WORK INSTRUCTION
Below are the records; copy each line in which "True" can be found.

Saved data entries
::::

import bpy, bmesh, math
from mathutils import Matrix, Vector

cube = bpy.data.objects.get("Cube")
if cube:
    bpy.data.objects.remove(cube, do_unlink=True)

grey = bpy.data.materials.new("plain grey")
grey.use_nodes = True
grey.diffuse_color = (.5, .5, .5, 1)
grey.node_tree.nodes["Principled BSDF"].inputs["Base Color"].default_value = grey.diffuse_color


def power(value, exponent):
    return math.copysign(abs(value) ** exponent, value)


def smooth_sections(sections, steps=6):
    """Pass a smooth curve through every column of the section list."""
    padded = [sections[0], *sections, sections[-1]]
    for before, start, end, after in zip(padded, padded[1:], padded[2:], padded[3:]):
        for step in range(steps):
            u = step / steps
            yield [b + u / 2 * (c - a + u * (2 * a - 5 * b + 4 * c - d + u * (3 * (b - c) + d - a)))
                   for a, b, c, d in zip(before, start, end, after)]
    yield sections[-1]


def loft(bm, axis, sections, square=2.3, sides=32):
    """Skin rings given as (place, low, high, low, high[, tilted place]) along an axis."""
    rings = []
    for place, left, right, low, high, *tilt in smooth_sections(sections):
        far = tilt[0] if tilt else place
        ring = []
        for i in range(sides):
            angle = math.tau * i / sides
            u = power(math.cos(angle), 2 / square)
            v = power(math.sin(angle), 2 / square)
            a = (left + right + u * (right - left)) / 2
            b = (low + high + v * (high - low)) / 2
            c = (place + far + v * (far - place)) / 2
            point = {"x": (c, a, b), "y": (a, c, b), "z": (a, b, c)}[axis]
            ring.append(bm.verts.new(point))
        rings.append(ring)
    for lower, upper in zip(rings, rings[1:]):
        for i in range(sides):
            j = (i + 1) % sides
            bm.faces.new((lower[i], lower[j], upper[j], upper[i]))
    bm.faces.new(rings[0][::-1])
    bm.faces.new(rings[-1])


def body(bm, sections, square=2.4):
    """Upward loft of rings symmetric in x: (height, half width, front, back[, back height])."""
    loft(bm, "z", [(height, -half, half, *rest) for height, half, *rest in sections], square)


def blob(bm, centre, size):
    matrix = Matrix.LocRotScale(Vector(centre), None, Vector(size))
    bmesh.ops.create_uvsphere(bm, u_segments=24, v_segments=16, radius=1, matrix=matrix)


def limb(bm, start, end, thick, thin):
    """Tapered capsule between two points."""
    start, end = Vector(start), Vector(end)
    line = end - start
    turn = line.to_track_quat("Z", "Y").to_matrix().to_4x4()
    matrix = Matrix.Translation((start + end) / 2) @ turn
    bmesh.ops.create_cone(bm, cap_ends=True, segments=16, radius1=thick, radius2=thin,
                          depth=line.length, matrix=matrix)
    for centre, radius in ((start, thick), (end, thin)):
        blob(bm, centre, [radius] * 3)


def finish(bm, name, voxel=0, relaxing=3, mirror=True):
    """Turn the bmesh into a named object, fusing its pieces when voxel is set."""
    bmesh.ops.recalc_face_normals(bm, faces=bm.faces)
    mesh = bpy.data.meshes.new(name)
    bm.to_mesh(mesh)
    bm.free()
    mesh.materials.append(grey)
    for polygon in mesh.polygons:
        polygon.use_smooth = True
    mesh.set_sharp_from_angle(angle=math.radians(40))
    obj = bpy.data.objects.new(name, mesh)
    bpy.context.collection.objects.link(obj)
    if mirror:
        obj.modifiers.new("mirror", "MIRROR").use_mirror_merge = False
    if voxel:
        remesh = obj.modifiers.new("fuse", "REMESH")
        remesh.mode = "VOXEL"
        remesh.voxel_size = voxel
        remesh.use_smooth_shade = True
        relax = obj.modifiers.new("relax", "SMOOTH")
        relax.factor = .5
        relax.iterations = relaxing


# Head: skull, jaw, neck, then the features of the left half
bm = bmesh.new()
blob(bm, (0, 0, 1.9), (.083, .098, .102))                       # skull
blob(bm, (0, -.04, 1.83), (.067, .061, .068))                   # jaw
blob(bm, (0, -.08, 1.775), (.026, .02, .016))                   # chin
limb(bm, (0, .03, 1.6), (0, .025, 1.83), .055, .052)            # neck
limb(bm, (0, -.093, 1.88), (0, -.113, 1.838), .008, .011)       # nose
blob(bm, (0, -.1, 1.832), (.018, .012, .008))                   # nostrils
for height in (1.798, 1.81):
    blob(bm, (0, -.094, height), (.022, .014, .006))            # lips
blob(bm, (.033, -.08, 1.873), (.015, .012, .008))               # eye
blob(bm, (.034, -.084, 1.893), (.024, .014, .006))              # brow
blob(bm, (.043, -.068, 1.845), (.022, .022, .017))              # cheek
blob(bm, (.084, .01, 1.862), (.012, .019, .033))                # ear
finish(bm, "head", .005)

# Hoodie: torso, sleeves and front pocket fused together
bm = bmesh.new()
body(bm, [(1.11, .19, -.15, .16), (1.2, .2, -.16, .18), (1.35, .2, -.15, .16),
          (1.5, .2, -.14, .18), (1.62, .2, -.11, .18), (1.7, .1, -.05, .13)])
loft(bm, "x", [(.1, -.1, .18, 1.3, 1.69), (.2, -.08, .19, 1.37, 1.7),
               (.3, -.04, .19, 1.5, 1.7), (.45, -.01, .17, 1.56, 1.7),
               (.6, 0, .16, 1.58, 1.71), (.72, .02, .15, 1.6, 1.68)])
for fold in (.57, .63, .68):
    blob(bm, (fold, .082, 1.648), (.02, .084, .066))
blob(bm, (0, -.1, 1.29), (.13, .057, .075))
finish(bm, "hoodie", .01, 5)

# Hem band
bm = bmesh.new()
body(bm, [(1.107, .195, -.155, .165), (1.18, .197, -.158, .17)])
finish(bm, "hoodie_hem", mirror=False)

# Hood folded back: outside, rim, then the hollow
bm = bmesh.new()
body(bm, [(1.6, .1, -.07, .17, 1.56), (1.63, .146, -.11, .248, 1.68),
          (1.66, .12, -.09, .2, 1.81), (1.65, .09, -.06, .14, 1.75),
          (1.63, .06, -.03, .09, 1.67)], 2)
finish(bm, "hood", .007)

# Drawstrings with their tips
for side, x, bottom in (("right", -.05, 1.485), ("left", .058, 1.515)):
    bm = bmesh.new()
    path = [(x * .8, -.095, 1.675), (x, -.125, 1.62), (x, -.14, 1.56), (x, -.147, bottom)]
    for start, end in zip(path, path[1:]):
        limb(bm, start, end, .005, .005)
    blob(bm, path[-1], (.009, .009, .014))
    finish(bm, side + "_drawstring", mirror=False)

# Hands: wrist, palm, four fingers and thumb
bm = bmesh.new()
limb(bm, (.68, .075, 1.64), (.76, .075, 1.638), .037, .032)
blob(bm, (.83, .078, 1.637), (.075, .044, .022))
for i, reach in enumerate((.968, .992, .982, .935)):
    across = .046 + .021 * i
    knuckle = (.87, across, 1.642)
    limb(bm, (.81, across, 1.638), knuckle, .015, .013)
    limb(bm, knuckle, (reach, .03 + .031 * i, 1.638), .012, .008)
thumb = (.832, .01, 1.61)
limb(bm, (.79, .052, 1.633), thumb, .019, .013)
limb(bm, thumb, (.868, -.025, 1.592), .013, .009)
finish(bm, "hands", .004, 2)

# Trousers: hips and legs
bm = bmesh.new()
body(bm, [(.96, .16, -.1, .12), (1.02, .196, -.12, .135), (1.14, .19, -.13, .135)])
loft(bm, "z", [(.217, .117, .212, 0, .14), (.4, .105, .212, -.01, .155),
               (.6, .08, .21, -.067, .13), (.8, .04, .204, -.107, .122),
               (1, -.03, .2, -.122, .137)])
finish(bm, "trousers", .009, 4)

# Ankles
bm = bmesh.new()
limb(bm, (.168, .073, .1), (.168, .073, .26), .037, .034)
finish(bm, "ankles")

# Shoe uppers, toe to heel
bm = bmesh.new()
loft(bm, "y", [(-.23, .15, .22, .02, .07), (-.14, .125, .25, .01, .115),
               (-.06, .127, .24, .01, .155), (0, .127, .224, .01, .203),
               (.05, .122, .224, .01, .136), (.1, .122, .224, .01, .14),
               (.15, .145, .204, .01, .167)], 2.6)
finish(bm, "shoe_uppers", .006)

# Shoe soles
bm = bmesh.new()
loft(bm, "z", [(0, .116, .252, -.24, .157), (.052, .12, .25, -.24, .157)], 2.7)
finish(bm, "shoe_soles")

::::

PROBLEM SOLUTION
    bpy.data.objects.remove(cube, do_unlink=True)
grey.use_nodes = True
    bmesh.ops.create_cone(bm, cap_ends=True, segments=16, radius1=thick, radius2=thin,
def finish(bm, name, voxel=0, relaxing=3, mirror=True):
        polygon.use_smooth = True
        remesh.use_smooth_shade = True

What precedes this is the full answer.